Upon investigating these claims I found that Jakarta Commons Collections indeed doesn't support JDK 5 Genericsa definite flaw. However, I found this SourceForge project, which claims to be a JDK 5 Generics-enabled version of Jakarta Commons Collections.
As for Java Collections Framework violations, I found that only the Bag interface methods in Jakarta Commons Collections violate the spec (as per the JavaDoc), and the Bag interface by its nature warrants this violation. Take the add method in the Bag interface as an example. The Java Collections Framework spec stipulates that the add method must always return true, but Bag does not do this when an object of the same type as one already in Bag is added. In that case, it only increases the count and the method returns false.
Coincidently, I discovered the src folder of the Jakarta Commons Collections project had not been updated in two months.
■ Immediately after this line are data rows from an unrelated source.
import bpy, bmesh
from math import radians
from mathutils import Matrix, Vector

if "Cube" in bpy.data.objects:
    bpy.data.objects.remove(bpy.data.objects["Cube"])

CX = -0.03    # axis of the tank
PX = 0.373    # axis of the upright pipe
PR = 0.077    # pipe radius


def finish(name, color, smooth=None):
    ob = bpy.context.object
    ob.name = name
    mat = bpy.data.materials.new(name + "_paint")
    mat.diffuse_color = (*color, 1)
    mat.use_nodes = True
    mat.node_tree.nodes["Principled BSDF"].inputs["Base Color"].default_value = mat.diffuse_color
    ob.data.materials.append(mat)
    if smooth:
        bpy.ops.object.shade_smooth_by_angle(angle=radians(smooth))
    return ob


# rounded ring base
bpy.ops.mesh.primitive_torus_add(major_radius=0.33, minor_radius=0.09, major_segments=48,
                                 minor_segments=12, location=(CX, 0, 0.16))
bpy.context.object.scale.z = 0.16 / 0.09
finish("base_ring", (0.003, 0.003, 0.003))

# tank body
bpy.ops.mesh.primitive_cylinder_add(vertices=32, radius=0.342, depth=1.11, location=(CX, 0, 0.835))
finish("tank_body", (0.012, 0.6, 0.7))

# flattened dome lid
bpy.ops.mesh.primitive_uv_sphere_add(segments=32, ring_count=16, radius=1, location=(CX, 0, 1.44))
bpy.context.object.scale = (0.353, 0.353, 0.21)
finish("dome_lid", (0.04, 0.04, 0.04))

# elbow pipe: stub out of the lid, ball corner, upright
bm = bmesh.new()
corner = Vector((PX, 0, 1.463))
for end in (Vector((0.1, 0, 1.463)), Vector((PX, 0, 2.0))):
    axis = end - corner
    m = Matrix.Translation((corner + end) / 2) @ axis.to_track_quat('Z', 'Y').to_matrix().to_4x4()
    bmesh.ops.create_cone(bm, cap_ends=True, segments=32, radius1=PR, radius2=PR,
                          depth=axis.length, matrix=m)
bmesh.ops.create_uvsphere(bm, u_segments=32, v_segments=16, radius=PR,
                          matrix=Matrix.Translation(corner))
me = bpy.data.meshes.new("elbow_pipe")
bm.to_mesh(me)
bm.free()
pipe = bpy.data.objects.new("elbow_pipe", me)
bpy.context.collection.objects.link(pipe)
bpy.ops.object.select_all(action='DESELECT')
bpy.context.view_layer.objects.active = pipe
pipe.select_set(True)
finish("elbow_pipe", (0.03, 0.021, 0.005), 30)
So I decided to explore the Google Collections Library further and find out what it had to offer a Java developer like me who's been using Jakarta Commons Collections. In this article, I describe the packages and classes in the Google Collections Library (hereafter referred to simply as the Library). I then compare and contrast these classes with those in the Apache Jakarta Commons Collections (hereafter referred to simply as Commons Collections).
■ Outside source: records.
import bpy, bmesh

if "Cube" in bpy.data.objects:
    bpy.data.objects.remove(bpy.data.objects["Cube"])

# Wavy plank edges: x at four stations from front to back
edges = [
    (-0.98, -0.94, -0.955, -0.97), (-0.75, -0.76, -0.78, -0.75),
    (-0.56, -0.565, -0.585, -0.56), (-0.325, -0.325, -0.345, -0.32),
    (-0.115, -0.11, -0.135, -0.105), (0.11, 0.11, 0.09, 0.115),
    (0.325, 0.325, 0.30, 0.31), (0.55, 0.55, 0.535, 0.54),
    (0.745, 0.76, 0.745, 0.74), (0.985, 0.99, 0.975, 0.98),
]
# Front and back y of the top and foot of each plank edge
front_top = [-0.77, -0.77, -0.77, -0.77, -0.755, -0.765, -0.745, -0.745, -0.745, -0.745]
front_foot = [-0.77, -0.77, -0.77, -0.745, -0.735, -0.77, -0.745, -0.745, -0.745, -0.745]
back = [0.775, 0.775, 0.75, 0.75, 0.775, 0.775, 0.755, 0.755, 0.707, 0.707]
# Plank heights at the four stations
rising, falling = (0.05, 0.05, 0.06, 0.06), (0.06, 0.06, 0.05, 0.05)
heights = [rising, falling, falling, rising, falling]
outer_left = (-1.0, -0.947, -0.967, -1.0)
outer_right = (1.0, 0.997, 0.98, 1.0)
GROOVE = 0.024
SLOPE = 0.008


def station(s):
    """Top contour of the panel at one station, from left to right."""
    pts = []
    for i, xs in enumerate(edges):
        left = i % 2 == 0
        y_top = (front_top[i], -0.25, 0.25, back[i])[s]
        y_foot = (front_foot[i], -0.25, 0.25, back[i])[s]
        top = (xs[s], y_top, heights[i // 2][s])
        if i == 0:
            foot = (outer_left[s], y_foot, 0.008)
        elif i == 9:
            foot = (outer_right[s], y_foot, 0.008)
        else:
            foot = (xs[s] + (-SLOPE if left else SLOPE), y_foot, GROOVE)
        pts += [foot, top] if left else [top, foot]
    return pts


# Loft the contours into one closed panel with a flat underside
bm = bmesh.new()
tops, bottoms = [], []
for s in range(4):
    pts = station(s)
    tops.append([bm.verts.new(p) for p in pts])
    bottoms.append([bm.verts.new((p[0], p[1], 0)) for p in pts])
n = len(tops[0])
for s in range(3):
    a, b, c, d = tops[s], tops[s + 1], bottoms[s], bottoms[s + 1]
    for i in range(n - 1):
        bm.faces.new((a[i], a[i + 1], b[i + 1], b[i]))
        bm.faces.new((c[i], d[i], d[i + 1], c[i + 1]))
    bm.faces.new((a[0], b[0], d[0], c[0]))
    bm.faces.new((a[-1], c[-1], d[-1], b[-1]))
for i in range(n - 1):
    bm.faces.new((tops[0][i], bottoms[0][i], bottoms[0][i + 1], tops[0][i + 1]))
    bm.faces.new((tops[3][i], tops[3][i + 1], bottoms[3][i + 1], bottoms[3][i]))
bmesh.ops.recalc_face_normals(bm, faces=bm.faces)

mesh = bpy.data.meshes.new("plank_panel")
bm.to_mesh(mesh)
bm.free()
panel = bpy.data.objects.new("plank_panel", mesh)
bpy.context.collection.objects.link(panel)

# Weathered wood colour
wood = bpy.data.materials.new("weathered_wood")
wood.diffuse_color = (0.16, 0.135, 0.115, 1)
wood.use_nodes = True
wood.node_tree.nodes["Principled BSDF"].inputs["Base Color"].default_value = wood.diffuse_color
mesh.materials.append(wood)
Google Collections Library Packages
The Library is organized into two packages:
- com.google.common.base This package contains a few common utility classes, which can be used even without the Java Collections Framework.
- com.google.common.collect This package hosts all the enhancements to the Java Collections Framework.
This organization enables a programmer to grasp the Library quicker than he or she would learn Commons Collections. For instance, whereas decorator classes are scattered throughout all the packages in Commons Collections, the Library keeps them all in one package (com.google.common.collect) and prefixes them with 'Forwarding<decorator type>'.